Frisco Box

October 17-19, 2014

We returned to this canyon after one year with old and new friends from the Tucson Backpackers and we're delighted to see few ill effects from the forest fires and successive floods that have devastated so much of southwestern New Mexico in the last three years. We camped as usual near lower Frisco Box and enjoyed our traditional breakfast at the Alma Grill.

Alma Grill

The last 13 miles to the old trailhead were as rough as ever but all the downed trees had been cleared, and we were able to drive all the way to end of the road. This time we easily located the old trail, and by keeping a close eye on our GPS track from the previous year,we were able to head more or less straight downhill toward the campsite instead of wandering off the many game trails that criss-cross the cliff face. And so we were astonished to find ourselves within sight of the stream after just one hour of steep and steady hiking.

The tub is always left empty and someone kindly supplied a scrub brush and a bathtub stopper, so I gave it a good scrubbing and then let it fill while everyone got set up for the evening.

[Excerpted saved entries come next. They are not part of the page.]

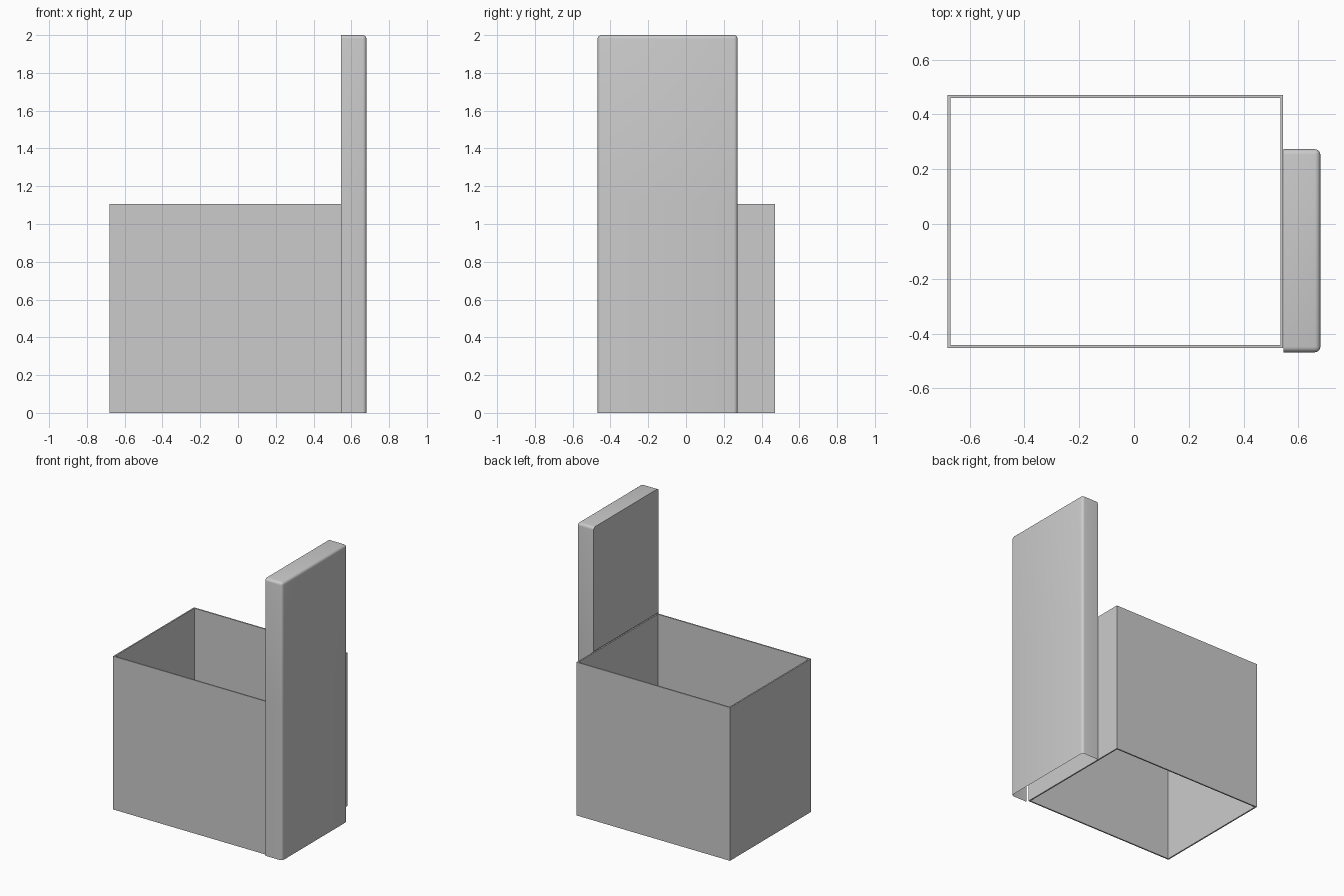
import bpy, bmesh
from mathutils import Matrix, Vector

cube = bpy.data.objects.get("Cube")
if cube:
    bpy.data.objects.remove(cube, do_unlink=True)

grey = bpy.data.materials.new("plain grey")
grey.use_nodes = True
colour = (0.6, 0.6, 0.6, 1)
grey.diffuse_color = colour
grey.node_tree.nodes["Principled BSDF"].inputs["Base Color"].default_value = colour

BOX_TOP = 1.105
INNER_X = 0.546


def block(low, high):
    """Return a bmesh block spanning two opposite corners."""
    low, high = Vector(low), Vector(high)
    bm = bmesh.new()
    matrix = Matrix.Translation((low + high) / 2) @ Matrix.Diagonal((*(high - low), 1))
    bmesh.ops.create_cube(bm, size=1, matrix=matrix)
    bm.normal_update()
    return bm


def finish(bm, name):
    mesh = bpy.data.meshes.new(name)
    bm.to_mesh(mesh)
    bm.free()
    mesh.materials.append(grey)
    obj = bpy.data.objects.new(name, mesh)
    bpy.context.collection.objects.link(obj)
    return obj


# Thin-walled sleeve, open at the top and the bottom
bm = block((-0.68, -0.452, 0), (INNER_X - 0.002, 0.47, BOX_TOP))
caps = [f for f in bm.faces if abs(f.normal.z) > 0.9]
bmesh.ops.delete(bm, geom=caps, context='FACES')
sleeve = finish(bm, "open_box")
walls = sleeve.modifiers.new("walls", 'SOLIDIFY')
walls.thickness = 0.01
walls.offset = -1
walls.use_even_offset = True

# Tall side panel with rounded outer and top edges
bm = block((INNER_X, -0.468, 0), (0.68, 0.273, 2))
rounded = [e for e in bm.edges
           if any(v.co.x > INNER_X + 0.01 for v in e.verts)
           and any(v.co.z > 1 for v in e.verts)]
bmesh.ops.bevel(bm, geom=rounded, offset=0.02, offset_type='OFFSET',
                segments=4, profile=0.5, affect='EDGES')

# The panel is hollow: open below, and open where it meets the box
bmesh.ops.bisect_plane(bm, geom=bm.verts[:] + bm.edges[:] + bm.faces[:],
                       plane_co=(0, 0, BOX_TOP), plane_no=(0, 0, 1))
bm.normal_update()
openings = [f for f in bm.faces if f.normal.z < -0.9
            or (f.normal.x < -0.9 and f.calc_center_median().z < BOX_TOP)]
bmesh.ops.delete(bm, geom=openings, context='FACES')
panel = finish(bm, "tall_side_panel")

bpy.ops.object.select_all(action='DESELECT')
panel.select_set(True)
bpy.context.view_layer.objects.active = panel
bpy.ops.object.shade_smooth_by_angle()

A quick communal soak still left us time for a hike upstream, where we marveled at the wide grassy park-like canyon that meanders peacefully between cliffs of tortured basalt and outcroppings of sculpted volcanic tuff.

Next morning we followed the track of an old road downstream, wandering in and out of sweet-scented forests of ponderosa pine and Gambel oak with dazzling yellow leaves.

Despite high stream flows on the Gila, the upper San Francisco was actually running lower than normal, although thick muck in the stream bed indicated higher water in the very recent past. We were able to make our way partway into the canyon this time, but some turned back after sinking in deep muck up to their knees. The group split up, with some continuing down canyon while others explored a nearby side canyon and eventually scrambled up the back side for a dizzying view of the San Francisco slicing crazily through the Mogollon Mountains.

Then it was back to camp for another marathon soak, followed by dinner and another soak. During the night our 30 per cent chance of rain gave us a good soaking, but rain on a tent roof at night is delightful so long as that roof doesn't leak! We awoke to leaden skies but the rain held off until we had scrambled back up the hill to our vehicles.

On the drive home, very ominous clouds were hovering, and just east of Safford those clouds opened up and produced the most violent rainstorm I have ever experienced. For a solid half hour or more, we drove without being able to see more than 10 feet in front of us. The cotton fields were completely flooded and inching toward the highway. Lightning struck very close by and moments later we passed a smoking power pole.

What a strange year this has been, with the monsoon blending seamlessly into hurricane season. Remember when we lived in the Southwestern DESERT?